The problem: List all the lines in these records that hold "length".

Dataset:

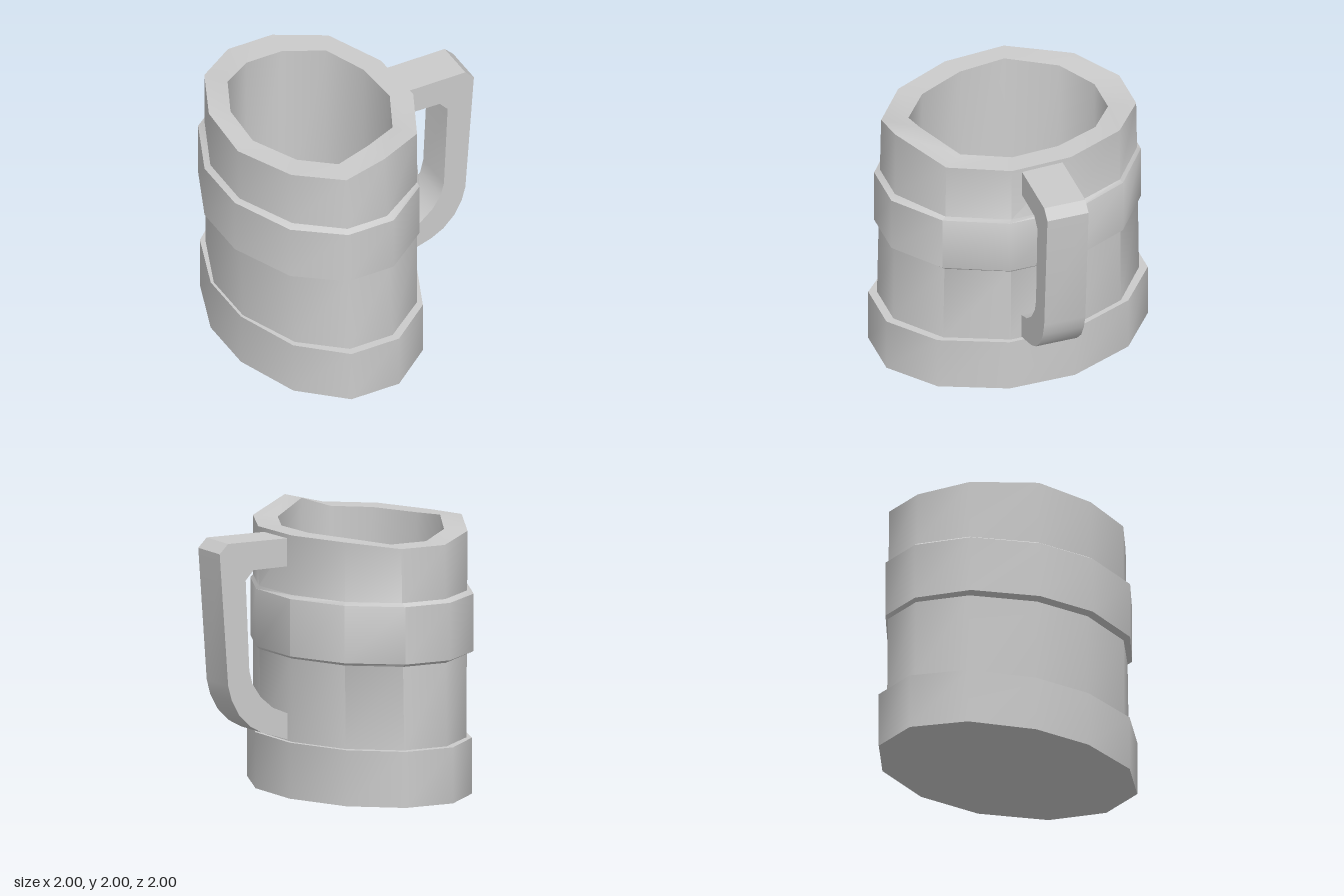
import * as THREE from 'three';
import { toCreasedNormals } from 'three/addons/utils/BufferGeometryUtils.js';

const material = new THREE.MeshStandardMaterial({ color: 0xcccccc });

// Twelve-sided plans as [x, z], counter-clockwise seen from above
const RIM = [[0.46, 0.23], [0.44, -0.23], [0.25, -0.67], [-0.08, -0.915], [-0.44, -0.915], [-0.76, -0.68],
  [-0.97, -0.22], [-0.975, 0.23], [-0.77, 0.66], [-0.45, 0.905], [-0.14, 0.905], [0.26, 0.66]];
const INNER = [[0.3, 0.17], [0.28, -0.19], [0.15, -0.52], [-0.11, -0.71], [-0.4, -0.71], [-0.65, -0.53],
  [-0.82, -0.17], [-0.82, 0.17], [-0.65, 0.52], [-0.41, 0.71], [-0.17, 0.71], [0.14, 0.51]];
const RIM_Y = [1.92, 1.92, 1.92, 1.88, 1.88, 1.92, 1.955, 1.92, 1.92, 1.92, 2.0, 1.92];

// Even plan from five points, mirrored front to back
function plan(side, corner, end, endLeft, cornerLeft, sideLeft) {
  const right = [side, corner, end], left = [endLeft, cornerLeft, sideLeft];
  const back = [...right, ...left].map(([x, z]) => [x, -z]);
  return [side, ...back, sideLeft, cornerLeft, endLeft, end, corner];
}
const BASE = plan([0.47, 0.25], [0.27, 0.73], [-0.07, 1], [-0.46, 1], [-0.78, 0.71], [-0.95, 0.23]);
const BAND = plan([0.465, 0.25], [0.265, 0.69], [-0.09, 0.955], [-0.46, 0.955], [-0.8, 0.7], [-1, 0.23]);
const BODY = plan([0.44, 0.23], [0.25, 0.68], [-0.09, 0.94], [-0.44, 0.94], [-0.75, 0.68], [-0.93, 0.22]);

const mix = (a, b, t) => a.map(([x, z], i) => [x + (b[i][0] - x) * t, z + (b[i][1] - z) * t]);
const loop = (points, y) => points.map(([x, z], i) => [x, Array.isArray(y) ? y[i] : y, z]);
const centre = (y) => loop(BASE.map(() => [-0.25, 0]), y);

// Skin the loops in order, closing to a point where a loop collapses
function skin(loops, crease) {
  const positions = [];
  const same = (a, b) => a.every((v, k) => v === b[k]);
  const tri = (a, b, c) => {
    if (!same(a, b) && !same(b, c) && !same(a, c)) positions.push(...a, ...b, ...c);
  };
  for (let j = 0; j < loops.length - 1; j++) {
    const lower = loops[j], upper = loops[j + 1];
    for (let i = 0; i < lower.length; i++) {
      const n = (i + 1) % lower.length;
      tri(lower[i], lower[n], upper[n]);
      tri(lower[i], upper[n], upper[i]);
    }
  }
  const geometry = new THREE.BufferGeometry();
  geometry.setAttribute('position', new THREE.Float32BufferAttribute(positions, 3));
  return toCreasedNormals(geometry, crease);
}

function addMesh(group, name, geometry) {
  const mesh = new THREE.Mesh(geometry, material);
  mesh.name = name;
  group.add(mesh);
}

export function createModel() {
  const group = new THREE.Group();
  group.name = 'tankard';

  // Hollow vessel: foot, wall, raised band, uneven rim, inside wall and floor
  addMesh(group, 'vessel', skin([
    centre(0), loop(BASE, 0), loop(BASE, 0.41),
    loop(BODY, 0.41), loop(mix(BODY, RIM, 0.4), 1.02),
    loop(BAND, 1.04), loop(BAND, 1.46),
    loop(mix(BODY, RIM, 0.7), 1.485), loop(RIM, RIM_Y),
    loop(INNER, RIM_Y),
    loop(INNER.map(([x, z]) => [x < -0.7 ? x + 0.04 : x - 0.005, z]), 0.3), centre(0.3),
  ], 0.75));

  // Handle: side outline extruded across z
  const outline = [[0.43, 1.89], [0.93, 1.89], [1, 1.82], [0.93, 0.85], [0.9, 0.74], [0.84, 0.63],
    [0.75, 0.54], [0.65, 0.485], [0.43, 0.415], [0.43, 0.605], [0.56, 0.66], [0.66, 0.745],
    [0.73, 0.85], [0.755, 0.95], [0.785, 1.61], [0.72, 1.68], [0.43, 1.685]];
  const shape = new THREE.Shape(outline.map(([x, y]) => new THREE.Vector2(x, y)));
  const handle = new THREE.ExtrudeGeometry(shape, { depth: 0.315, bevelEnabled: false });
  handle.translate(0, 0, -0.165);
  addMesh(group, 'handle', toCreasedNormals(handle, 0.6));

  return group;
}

* * *

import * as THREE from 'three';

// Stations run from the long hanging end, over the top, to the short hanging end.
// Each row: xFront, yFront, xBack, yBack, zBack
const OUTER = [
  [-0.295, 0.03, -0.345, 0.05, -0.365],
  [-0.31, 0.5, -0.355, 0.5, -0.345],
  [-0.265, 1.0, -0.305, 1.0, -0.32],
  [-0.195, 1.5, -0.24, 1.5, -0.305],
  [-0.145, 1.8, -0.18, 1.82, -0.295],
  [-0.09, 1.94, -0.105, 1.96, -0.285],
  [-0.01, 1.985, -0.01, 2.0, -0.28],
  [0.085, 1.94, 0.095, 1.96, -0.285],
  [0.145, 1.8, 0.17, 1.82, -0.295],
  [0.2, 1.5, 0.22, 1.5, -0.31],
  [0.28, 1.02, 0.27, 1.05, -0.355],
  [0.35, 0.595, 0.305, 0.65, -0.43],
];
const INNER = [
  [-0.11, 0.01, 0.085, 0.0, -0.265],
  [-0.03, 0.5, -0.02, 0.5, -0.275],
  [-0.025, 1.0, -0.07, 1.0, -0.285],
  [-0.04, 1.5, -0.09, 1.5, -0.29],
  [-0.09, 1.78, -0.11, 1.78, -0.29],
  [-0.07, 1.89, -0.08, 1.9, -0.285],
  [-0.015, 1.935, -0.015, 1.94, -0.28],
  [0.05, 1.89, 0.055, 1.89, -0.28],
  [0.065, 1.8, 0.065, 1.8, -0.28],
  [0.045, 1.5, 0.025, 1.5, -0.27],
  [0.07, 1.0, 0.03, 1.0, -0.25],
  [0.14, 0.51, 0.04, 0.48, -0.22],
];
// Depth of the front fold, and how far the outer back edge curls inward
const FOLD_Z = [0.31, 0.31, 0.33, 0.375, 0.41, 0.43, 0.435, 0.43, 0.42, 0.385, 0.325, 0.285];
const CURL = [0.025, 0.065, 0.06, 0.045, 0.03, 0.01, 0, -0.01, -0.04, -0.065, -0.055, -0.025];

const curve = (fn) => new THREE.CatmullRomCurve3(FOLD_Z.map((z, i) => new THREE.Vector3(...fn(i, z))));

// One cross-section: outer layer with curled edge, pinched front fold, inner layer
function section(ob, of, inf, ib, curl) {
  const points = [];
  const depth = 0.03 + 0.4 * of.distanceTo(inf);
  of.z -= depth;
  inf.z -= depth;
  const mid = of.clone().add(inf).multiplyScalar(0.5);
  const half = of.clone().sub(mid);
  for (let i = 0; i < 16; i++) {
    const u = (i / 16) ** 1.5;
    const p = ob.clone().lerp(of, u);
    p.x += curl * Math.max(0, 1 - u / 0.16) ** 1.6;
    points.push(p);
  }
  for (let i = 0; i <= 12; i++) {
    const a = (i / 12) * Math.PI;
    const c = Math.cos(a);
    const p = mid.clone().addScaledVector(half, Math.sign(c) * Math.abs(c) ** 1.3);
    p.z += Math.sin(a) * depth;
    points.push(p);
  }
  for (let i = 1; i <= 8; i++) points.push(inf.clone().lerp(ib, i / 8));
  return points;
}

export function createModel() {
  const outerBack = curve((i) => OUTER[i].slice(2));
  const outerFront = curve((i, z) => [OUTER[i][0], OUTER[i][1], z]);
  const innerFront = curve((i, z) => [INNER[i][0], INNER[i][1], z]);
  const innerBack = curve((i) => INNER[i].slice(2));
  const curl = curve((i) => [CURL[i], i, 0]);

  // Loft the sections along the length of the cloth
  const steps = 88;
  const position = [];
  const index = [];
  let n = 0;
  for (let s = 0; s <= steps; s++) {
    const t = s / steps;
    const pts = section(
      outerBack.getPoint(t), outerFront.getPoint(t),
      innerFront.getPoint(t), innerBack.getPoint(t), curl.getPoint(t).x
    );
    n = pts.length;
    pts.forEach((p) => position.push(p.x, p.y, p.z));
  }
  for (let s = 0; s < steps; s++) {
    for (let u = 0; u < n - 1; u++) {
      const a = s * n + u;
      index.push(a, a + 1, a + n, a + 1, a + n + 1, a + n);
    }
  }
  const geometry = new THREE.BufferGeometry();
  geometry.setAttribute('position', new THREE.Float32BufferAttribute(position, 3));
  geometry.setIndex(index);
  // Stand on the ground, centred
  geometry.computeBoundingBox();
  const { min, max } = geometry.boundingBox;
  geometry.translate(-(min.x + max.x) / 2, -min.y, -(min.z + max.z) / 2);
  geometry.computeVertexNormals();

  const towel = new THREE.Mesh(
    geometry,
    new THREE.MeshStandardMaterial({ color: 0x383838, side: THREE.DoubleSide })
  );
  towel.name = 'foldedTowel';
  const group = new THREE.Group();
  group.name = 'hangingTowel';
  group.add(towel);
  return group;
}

==

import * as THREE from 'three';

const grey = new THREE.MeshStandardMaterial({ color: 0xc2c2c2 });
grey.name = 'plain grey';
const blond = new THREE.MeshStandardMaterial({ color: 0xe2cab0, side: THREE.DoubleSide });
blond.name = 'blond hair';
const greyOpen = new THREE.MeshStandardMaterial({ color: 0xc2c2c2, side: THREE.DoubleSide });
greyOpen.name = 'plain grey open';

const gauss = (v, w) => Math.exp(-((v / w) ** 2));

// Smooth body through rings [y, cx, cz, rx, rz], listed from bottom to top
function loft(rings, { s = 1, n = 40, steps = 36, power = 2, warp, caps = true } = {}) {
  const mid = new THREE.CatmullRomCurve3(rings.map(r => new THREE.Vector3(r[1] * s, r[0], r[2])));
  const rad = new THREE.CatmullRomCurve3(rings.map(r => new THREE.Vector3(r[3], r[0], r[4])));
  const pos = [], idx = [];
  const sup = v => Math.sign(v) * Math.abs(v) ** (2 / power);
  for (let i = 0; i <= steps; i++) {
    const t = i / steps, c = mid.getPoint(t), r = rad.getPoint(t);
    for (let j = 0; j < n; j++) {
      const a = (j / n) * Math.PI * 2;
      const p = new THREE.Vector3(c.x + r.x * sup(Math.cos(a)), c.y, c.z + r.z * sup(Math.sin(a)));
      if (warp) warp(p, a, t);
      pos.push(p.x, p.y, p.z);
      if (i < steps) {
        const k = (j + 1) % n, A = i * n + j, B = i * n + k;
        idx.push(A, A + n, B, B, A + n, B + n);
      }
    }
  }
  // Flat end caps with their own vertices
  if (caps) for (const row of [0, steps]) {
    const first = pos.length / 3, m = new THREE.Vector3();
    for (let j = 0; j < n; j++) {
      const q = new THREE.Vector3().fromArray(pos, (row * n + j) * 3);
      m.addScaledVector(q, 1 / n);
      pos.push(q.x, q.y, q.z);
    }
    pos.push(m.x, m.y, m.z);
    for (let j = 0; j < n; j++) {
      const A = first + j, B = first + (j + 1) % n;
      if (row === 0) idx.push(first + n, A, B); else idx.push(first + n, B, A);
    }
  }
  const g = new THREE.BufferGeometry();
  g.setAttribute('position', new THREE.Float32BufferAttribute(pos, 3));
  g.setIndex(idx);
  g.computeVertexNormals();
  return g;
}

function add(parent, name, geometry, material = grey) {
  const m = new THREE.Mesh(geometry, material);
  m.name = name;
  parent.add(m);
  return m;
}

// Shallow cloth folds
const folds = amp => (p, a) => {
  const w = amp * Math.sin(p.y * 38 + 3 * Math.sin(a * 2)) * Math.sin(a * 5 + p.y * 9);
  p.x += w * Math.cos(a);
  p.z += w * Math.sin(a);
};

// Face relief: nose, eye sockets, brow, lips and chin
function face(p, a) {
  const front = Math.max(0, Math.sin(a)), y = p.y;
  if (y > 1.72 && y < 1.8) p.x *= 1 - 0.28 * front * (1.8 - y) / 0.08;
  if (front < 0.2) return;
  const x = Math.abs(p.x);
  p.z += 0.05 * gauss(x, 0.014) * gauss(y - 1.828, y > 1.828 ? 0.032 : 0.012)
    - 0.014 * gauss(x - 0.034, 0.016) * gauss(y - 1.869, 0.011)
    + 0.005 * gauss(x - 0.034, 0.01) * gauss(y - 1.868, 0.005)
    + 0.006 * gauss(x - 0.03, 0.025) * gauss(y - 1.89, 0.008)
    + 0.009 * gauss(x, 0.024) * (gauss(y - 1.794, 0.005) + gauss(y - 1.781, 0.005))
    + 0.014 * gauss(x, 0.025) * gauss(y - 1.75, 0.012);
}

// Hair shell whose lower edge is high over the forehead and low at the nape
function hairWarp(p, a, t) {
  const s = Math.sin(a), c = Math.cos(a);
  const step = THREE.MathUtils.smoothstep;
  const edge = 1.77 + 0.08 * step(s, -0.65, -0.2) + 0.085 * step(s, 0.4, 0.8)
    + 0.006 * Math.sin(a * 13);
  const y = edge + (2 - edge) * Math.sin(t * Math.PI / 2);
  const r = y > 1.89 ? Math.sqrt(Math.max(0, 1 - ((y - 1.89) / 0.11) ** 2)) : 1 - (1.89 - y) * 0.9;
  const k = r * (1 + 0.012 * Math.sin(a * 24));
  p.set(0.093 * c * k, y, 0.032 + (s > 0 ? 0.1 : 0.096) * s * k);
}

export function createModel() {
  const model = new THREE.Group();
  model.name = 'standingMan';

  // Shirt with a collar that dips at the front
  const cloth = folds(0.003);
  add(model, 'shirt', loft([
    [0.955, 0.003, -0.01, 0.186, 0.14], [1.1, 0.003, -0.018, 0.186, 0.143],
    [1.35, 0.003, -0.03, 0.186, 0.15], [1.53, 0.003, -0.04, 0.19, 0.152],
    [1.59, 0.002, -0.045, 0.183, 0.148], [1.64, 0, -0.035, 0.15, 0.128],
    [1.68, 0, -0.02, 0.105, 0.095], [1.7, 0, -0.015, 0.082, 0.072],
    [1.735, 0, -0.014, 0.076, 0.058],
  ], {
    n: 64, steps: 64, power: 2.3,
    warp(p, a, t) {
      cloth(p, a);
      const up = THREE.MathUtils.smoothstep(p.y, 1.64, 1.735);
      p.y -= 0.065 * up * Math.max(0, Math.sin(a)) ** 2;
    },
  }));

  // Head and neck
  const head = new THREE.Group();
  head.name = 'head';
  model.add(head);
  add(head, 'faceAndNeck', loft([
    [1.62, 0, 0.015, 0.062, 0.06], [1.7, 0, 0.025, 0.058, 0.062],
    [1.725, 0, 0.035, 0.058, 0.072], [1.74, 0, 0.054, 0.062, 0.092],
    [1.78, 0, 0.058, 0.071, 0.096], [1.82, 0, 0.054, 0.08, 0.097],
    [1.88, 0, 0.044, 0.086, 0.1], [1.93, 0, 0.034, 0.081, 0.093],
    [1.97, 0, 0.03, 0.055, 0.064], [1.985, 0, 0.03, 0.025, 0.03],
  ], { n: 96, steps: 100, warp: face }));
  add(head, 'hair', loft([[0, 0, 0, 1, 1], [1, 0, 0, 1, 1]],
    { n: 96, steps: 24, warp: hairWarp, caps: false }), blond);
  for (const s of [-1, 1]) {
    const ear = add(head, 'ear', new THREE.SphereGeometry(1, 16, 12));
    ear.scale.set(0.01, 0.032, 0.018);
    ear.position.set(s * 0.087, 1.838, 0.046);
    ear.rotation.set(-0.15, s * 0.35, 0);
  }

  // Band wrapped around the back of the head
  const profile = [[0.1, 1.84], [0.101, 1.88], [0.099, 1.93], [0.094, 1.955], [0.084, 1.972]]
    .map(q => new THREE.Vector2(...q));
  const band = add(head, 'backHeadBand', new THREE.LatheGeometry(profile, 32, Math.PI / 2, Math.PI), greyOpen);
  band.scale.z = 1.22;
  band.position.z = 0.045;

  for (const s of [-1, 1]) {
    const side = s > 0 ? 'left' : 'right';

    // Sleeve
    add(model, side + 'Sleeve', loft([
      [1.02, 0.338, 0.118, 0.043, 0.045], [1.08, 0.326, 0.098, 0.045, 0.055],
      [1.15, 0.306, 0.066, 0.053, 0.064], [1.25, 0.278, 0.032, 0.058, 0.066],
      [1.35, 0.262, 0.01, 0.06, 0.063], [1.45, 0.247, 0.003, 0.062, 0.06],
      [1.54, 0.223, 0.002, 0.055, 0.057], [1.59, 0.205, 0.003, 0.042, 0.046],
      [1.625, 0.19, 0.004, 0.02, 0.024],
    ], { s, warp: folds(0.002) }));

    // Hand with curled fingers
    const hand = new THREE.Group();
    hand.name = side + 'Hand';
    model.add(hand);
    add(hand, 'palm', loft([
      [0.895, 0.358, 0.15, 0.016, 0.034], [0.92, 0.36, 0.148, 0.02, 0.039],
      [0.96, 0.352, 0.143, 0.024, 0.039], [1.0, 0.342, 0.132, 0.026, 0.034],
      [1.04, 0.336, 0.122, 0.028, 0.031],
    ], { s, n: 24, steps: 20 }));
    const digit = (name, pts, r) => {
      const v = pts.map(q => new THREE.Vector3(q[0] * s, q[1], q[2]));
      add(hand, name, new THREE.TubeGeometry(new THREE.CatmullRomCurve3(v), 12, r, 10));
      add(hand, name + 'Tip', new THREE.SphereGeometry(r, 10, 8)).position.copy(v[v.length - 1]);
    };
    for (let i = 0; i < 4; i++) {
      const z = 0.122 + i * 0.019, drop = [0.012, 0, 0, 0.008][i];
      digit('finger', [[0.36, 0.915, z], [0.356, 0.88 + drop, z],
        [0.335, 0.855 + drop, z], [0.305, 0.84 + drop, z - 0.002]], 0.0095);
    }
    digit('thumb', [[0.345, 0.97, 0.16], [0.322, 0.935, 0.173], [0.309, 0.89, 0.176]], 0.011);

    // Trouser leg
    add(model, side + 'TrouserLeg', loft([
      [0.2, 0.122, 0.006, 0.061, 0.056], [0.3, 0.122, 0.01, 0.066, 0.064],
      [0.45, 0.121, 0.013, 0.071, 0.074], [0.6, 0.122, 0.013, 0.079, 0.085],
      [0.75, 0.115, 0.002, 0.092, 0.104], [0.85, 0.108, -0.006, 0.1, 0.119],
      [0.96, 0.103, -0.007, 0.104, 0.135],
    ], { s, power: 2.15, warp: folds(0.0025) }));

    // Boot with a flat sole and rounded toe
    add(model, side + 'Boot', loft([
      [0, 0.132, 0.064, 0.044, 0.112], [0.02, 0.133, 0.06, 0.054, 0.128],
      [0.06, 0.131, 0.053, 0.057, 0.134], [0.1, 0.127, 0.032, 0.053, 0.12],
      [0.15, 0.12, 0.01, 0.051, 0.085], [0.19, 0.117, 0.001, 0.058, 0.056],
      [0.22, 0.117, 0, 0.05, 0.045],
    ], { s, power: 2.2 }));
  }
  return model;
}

Response to this task:
  for (let j = 0; j < loops.length - 1; j++) {
    for (let i = 0; i < lower.length; i++) {
      const n = (i + 1) % lower.length;
  // Loft the sections along the length of the cloth
    n = pts.length;
    const first = pos.length / 3, m = new THREE.Vector3();
      add(hand, name + 'Tip', new THREE.SphereGeometry(r, 10, 8)).position.copy(v[v.length - 1]);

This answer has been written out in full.